Within the entries that follow, show each line where the word "verts" occurs.

== Data for review

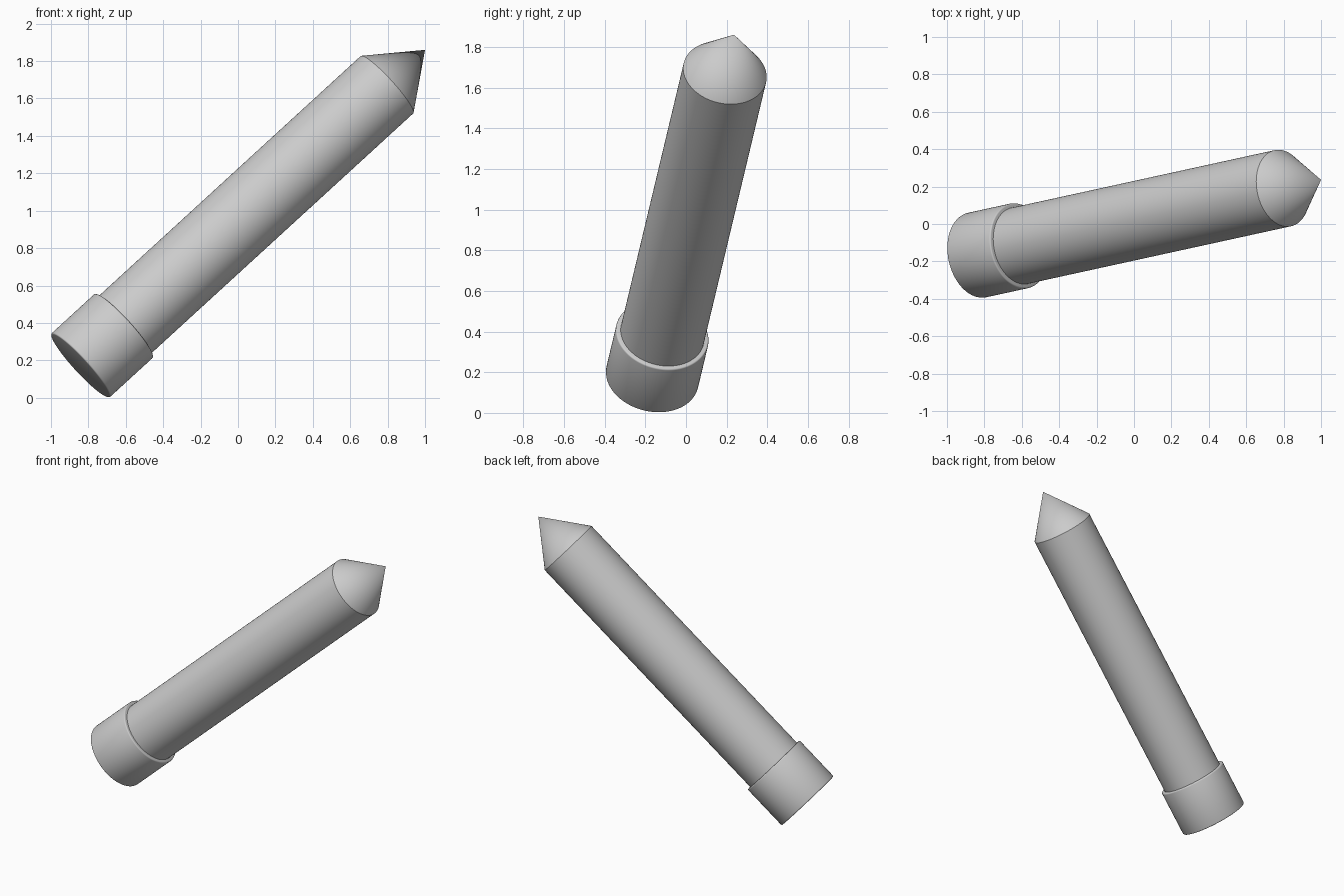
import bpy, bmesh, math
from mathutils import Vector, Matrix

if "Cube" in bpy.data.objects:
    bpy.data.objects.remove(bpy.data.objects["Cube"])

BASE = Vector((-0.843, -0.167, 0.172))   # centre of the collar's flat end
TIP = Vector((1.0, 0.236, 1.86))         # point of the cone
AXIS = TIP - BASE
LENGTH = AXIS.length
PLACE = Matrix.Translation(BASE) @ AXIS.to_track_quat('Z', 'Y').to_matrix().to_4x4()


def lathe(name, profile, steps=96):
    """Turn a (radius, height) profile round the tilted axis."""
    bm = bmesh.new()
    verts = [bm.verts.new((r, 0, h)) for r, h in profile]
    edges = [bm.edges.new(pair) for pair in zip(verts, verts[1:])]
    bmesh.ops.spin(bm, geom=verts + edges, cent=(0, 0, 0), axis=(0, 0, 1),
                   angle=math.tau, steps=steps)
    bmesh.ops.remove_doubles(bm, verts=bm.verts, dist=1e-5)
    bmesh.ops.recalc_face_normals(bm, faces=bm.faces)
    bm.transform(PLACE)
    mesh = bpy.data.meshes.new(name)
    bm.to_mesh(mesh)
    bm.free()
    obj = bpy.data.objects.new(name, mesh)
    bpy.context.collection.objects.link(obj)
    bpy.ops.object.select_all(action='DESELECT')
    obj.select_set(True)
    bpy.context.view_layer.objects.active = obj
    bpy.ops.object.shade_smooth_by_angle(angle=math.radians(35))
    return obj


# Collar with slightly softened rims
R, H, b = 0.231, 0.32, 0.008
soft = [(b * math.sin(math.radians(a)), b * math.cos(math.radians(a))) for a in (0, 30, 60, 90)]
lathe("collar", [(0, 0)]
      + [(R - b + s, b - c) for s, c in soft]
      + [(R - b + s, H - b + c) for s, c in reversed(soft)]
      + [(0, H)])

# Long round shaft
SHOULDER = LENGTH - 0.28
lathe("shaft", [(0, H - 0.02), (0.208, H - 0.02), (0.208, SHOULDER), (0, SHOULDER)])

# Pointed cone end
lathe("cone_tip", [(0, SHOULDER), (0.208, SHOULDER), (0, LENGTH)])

====

■ **Response to this task**:
    verts = [bm.verts.new((r, 0, h)) for r, h in profile]
    edges = [bm.edges.new(pair) for pair in zip(verts, verts[1:])]
    bmesh.ops.spin(bm, geom=verts + edges, cent=(0, 0, 0), axis=(0, 0, 1),
    bmesh.ops.remove_doubles(bm, verts=bm.verts, dist=1e-5)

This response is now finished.